The asynchronous relationship between millennial-scale temperature changes over Greenland and Antarctica during the last glacial period has led to the notion of a bipolar seesaw which acts to redistribute heat depending on the state of meridional overturning circulation within the Atlantic Ocean. Here we present new records from the South Atlantic that show rapid changes during the last deglaciation that were instantaneous (within dating uncertainty) and of opposite sign to those observed in the North Atlantic. Our results demonstrate a direct link between the abrupt changes associated with variations in the Atlantic meridional overturning circulation and the more gradual adjustments characteristic of the Southern Ocean.

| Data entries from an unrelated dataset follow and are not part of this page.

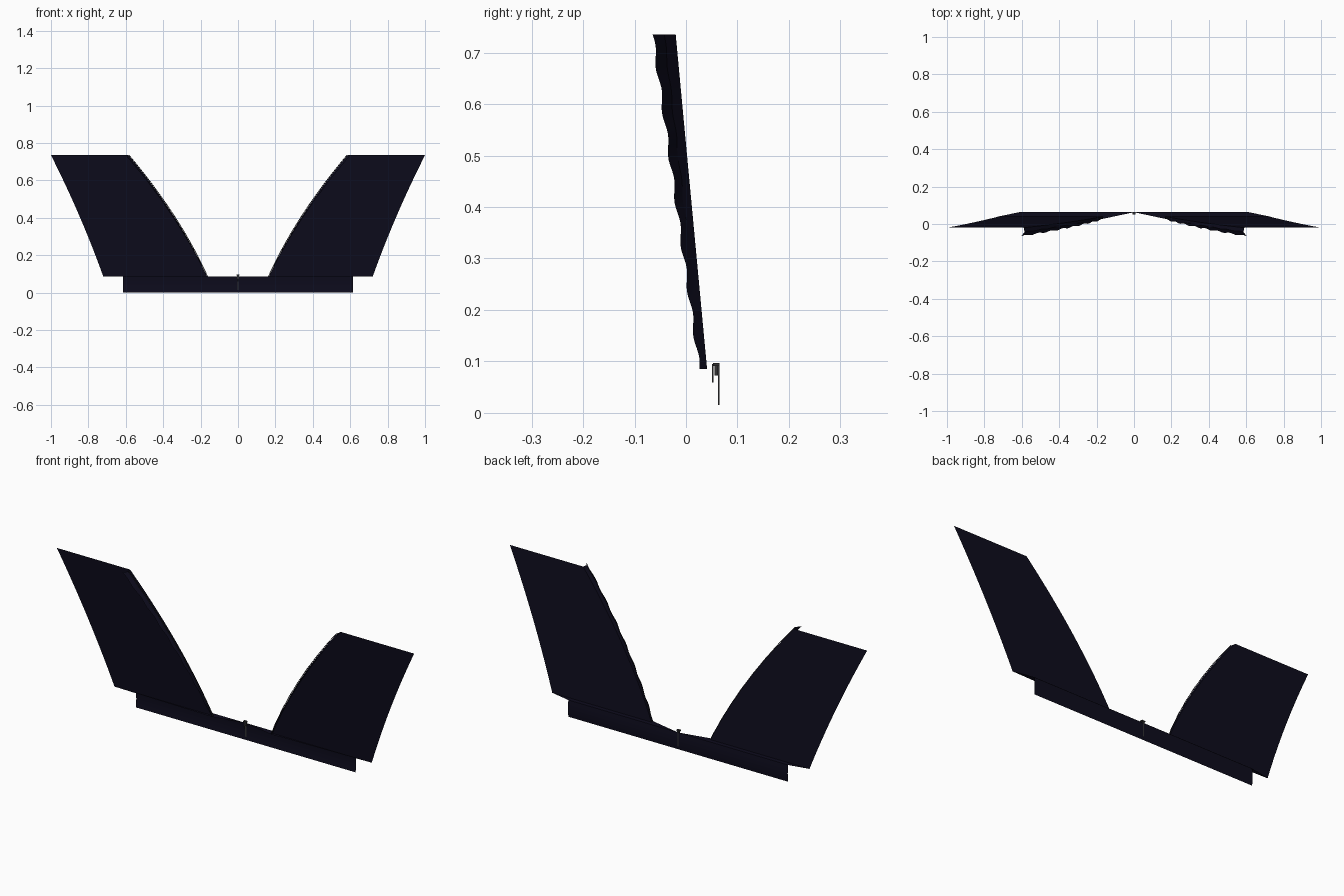
import bpy, bmesh, math

cube = bpy.data.objects.get("Cube")
if cube:
    bpy.data.objects.remove(cube)


def material(name, color):
    m = bpy.data.materials.new(name)
    m.use_nodes = True
    m.diffuse_color = color
    m.node_tree.nodes["Principled BSDF"].inputs["Base Color"].default_value = color
    return m


navy = material("dark navy", (0.004, 0.0035, 0.012, 1))
grey = material("dark grey", (0.03, 0.03, 0.032, 1))


def sheet(name, rows, mat):
    """Thin surface lofted through rows of points."""
    bm = bmesh.new()
    grid = [[bm.verts.new(p) for p in row] for row in rows]
    for a, b in zip(grid, grid[1:]):
        for i in range(len(a) - 1):
            bm.faces.new((a[i], a[i + 1], b[i + 1], b[i]))
    bmesh.ops.recalc_face_normals(bm, faces=bm.faces)
    me = bpy.data.meshes.new(name)
    bm.to_mesh(me)
    bm.free()
    me.materials.append(mat)
    ob = bpy.data.objects.new(name, me)
    bpy.context.collection.objects.link(ob)
    bpy.ops.object.select_all(action='DESELECT')
    ob.select_set(True)
    bpy.context.view_layer.objects.active = ob
    bpy.ops.object.shade_smooth_by_angle()
    return ob


def block(name, size, loc, mat):
    bpy.ops.mesh.primitive_cube_add(size=1, location=loc)
    ob = bpy.context.object
    ob.name = name
    ob.scale = size
    ob.data.materials.append(mat)


LOW, HIGH, STEPS = 0.085, 0.735, 64


def mix(a, b, t):
    return a + (b - a) * t


def section(t):
    """Outer x, inner x, sheet y, lip front y and height at t up the panel."""
    bow = 4 * t * (1 - t)
    outer = mix(0.72, 1.0, t) - 0.012 * bow
    inner = mix(0.165, 0.59, t) - 0.032 * bow
    wave = 0.003 * math.sin(t * math.tau * 7.5)
    return outer, inner, mix(0.041, -0.02, t), mix(0.026, -0.065, t) + wave, mix(LOW, HIGH, t)


for side, label in ((1, "left"), (-1, "right")):
    panel, lip = [], []
    for k in range(STEPS + 1):
        t = k / STEPS
        outer, inner, y, front, z = section(t)
        panel.append([(side * mix(outer, inner, u / 4), y, z) for u in range(5)])
        lean = 0.012 * t
        lip.append([(side * inner, y, z),
                    (side * (inner - lean * 0.4), mix(y, front, 0.5), z),
                    (side * (inner + lean), front, z)])
    # Flared panel with a rippled lip along its inner edge
    sheet(label + "_panel", panel, navy)
    sheet(label + "_panel_lip", lip, navy)
    # Edge trim along the lip
    sheet(label + "_lip_trim",
          [[(r[1][0] - side * 0.001, r[1][1], r[1][2]),
            (r[1][0] - side * 0.005, r[1][1] + 0.001, r[1][2])] for r in lip], grey)
    # Flat gusset joining panel and base strip
    sheet(label + "_gusset",
          [[(0, 0.063, LOW), (side * 0.165, 0.028, LOW)],
           [(side * 0.615, 0.063, LOW), (side * 0.72, 0.041, LOW)]], navy)

# Gently curved base strip
strip = []
for k in range(9):
    t = k / 8
    y = 0.062 + 0.003 * math.sin(t * math.pi)
    strip.append([(-0.615, y, LOW * t), (0.615, y, LOW * t)])
sheet("base_strip", strip, navy)

# Small centre clip: cap, body, front pin and rear stem
block("clip_cap", (0.018, 0.013, 0.006), (0, 0.0585, 0.094), grey)
block("clip_body", (0.012, 0.007, 0.022), (0, 0.0585, 0.084), grey)
block("clip_pin", (0.006, 0.002, 0.036), (0, 0.052, 0.077), grey)
block("clip_stem", (0.006, 0.003, 0.08), (0, 0.0635, 0.055), grey)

These results emphasize the importance of the Southern Ocean for the development and transmission of millennial-scale climate variability and highlight its role in deglacial climate change and the associated rise in atmospheric carbon dioxide.
Comment In: Nature. 2009 Feb 26;457(7233):1093-419242465
During the two most recent deglaciations, the Southern Hemisphere warmed before Greenland. At the same time, the northern Atlantic Ocean was exposed to meltwater discharge, which is generally assumed to reduce the formation of North Atlantic Deep Water. Yet during deglaciation, the Atlantic thermohaline circulation became more vigorous, in the transition from a weak glacial to a strong interglacial mode. Here we use a three-dimensional ocean circulation model to investigate the impact of Southern Ocean warming and the associated sea-ice retreat on the Atlantic thermohaline circulation. We find that a gradual warming in the Southern Ocean during deglaciation induces an abrupt resumption of the interglacial mode of the thermohaline circulation, triggered by increased mass transport into the Atlantic Ocean via the warm (Indian Ocean) and cold (Pacific Ocean) water route. This effect prevails over the influence of meltwater discharge, which would oppose a strengthening of the thermohaline circulation. A Southern Ocean trigger for the transition into an interglacial mode of circulation provides a consistent picture of Southern and Northern hemispheric climate change at times of deglaciation, in agreement with the available proxy records.